── EXTRACTED INFORMATION ──
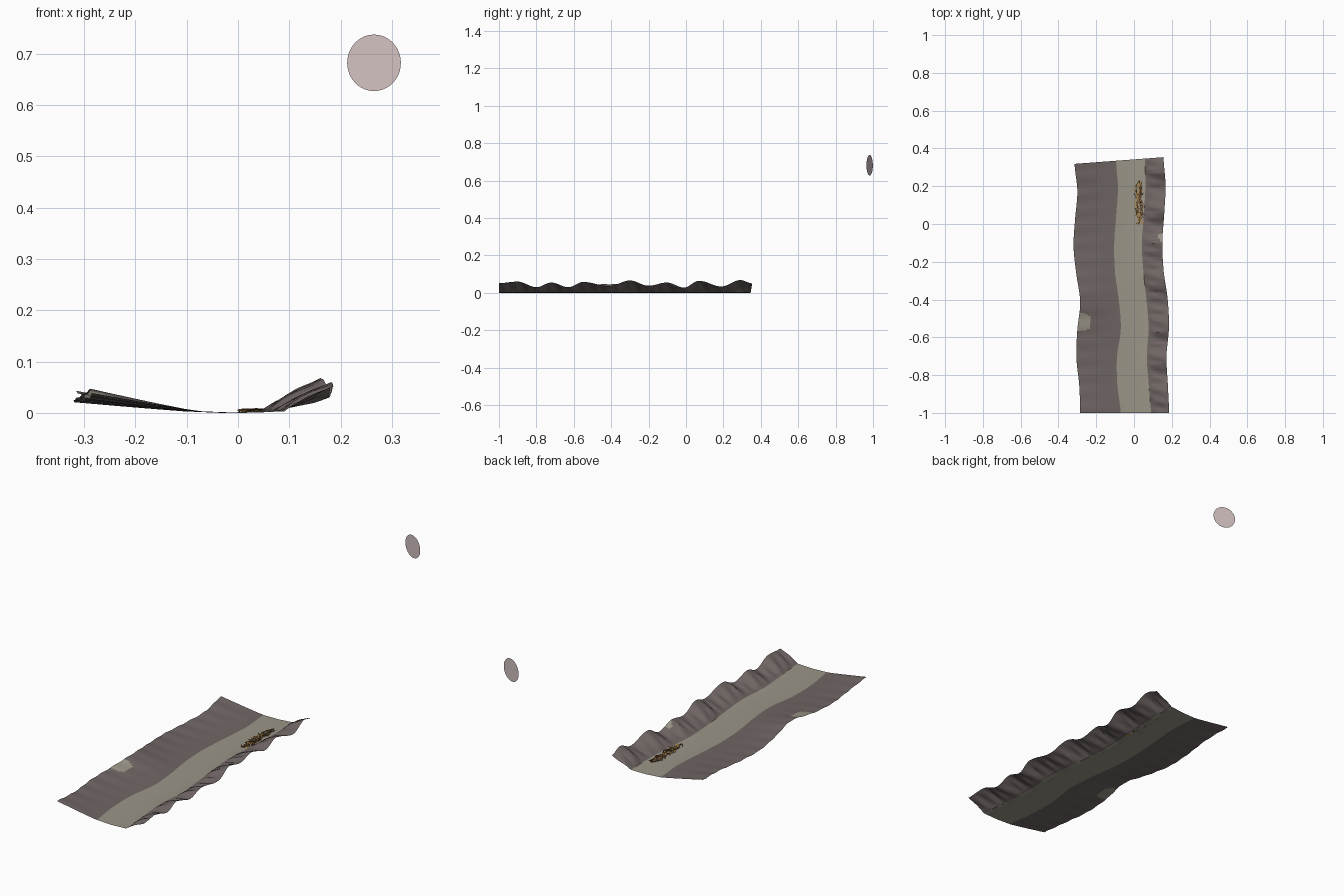
import bpy, bmesh, math, random
from mathutils import Matrix, Vector, Euler

random.seed(4)
default_cube = bpy.data.objects.get("Cube")
if default_cube:
    bpy.data.objects.remove(default_cube)


def material(name, red, green, blue):
    def linear(value):
        value /= 255
        return ((value + 0.055) / 1.055) ** 2.4 if value > 0.04 else value / 12.92
    mat = bpy.data.materials.new(name)
    mat.use_nodes = True
    colour = (linear(red), linear(green), linear(blue), 1)
    mat.diffuse_color = colour
    shader = next(n for n in mat.node_tree.nodes if n.type == "BSDF_PRINCIPLED")
    shader.inputs["Base Color"].default_value = colour
    return mat


bank_mat = material("grey brown bank", 112, 102, 100)
bed_mat = material("pale river bed", 154, 149, 135)
disc_mat = material("pale pink disc", 212, 194, 194)
tan_mat = material("tan wood", 178, 134, 72)
brown_mat = material("dark brown wood", 88, 66, 40)


def add_object(name, bm, materials):
    mesh = bpy.data.meshes.new(name)
    bm.to_mesh(mesh)
    bm.free()
    for mat in materials:
        mesh.materials.append(mat)
    obj = bpy.data.objects.new(name, mesh)
    bpy.context.collection.objects.link(obj)
    return obj


def shade_smooth(obj, degrees):
    bpy.ops.object.select_all(action="DESELECT")
    obj.select_set(True)
    bpy.context.view_layer.objects.active = obj
    bpy.ops.object.shade_smooth_by_angle(angle=math.radians(degrees))


def curve_value(keys, t):
    """Smooth interpolation through evenly spaced keys, t from 0 to 1."""
    place = t * (len(keys) - 1)
    i = min(int(place), len(keys) - 2)
    f = place - i
    a, b, c, d = (keys[max(0, min(len(keys) - 1, i + k))] for k in (-1, 0, 1, 2))
    return b + 0.5 * f * (c - a + f * (2*a - 5*b + 4*c - d + f * (3*(b - c) + d - a)))


# Outlines of the valley, from the front end to the back end
LEFT_RIM = [-.285, -.29, -.305, -.30, -.285, -.305, -.32, -.312, -.30, -.315]
LEFT_SHORE = [-.07, -.088, -.09, -.07, -.08, -.1, -.105, -.095, -.085, -.095]
RIGHT_SHORE = [.09, .078, .068, .077, .066, .05, .042, .052, .06, .058]
RIGHT_RIM = [.186, .179, .172, .185, .178, .157, .15, .16, .167, .156]
LEFT_HEIGHT = [.038, .028, .027, .032, .047, .034, .024, .022, .028, .042]
CRESTS = [-1.0, -.9, -.8, -.72, -.63, -.55, -.41, -.3, -.2, -.1, -.01, .07, .19, .29, .36]
CREST_Z = [.052, .06, .03, .055, .03, .058, .036, .066, .038, .055, .028, .064, .034, .068, .05]


def crest_height(y):
    for (y0, z0), (y1, z1) in zip(zip(CRESTS, CREST_Z), zip(CRESTS[1:], CREST_Z[1:])):
        if y <= y1:
            f = max(0, (y - y0) / (y1 - y0))
            return z0 + (z1 - z0) * (1 - math.cos(math.pi * f)) / 2
    return CREST_Z[-1]


# Terrain sheet: gentle left bank, flat bed, steep folded right bank
ROWS, LEFT, BED, RIGHT = 170, 14, 4, 9
bm = bmesh.new()
grid = []
for r in range(ROWS + 1):
    t = r / ROWS
    rim_l, shore_l, shore_r, rim_r = (
        curve_value(k, t) for k in (LEFT_RIM, LEFT_SHORE, RIGHT_SHORE, RIGHT_RIM))
    fold = random.uniform(-1, 1)
    row = []

    def place(x, z):
        y = -1 + t * (1.342 + 0.075 * x)
        row.append(bm.verts.new((x, y, z)))

    left_z = curve_value(LEFT_HEIGHT, t) + .0015 * math.sin(t * 95)
    for i in range(LEFT):
        f = 1 - i / LEFT
        place(shore_l + (rim_l - shore_l) * f, .003 + (left_z - .003) * f ** 1.08)
    for i in range(BED):
        f = i / BED
        place(shore_l + (shore_r - shore_l) * f, .003 * abs(1 - 2 * f))
    right_z = crest_height(-1 + t * 1.355)
    for i in range(RIGHT + 1):
        f = i / RIGHT
        bulge = math.sin(math.pi * f)
        wave = .003 * math.sin(t * 140 + f * 3) + .0016 * fold
        place(shore_r + (rim_r - shore_r) * f - bulge * (right_z - .045) * .35,
              .003 + (right_z - .003) * f ** .9 + bulge * wave)
    grid.append(row)

for low, high in zip(grid, grid[1:]):
    for i in range(len(low) - 1):
        face = bm.faces.new((low[i], low[i + 1], high[i + 1], high[i]))
        centre = face.calc_center_median()
        on_bed = LEFT <= i < LEFT + BED
        # Bare patches on the two banks share the bed colour
        left_patch = abs((centre.x + .30) / .07) ** 3 + abs((centre.y + .517) / .047) ** 3 < 1
        right_patch = math.hypot((centre.x - .143) / .012, (centre.y + .07) / .02) < 1
        face.material_index = 1 if on_bed or left_patch or right_patch else 0
terrain = add_object("valley_terrain", bm, [bank_mat, bed_mat])
shade_smooth(terrain, 35)

# Disc in the sky, turned slightly about the vertical
bm = bmesh.new()
bmesh.ops.create_circle(bm, cap_ends=True, segments=48, radius=.055)
turn = Matrix.Rotation(math.radians(-18), 4, "Z") @ Matrix.Rotation(math.radians(90), 4, "X")
bmesh.ops.transform(bm, matrix=Matrix.Translation((.265, .982, .682)) @ turn, verts=bm.verts)
add_object("sky_disc", bm, [disc_mat])

# Driftwood: a long low heap of thin splinters beside the right shore
bm = bmesh.new()
for n in range(64):
    f = n / 63
    centre = Vector((.026 + random.uniform(-.018, .018), .008 + .21 * f,
                     random.uniform(.003, .007)))
    angles = Euler((random.uniform(-.06, .06), random.uniform(-.3, .3),
                    random.uniform(-.75, .75)))
    size = (random.uniform(.003, .007), random.uniform(.018, .042), .002)
    shape = Matrix.LocRotScale(centre, angles, Vector(size))
    made = bmesh.ops.create_cube(bm, size=1, matrix=shape)
    shade = 0 if n % 5 < 2 else 1
    for face in {face for vert in made["verts"] for face in vert.link_faces}:
        face.material_index = shade
add_object("driftwood_heap", bm, [tan_mat, brown_mat])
───
Copy out, from the data above, each line where the string "name" is present.

def material(name, red, green, blue):
    mat = bpy.data.materials.new(name)
def add_object(name, bm, materials):
    mesh = bpy.data.meshes.new(name)
    obj = bpy.data.objects.new(name, mesh)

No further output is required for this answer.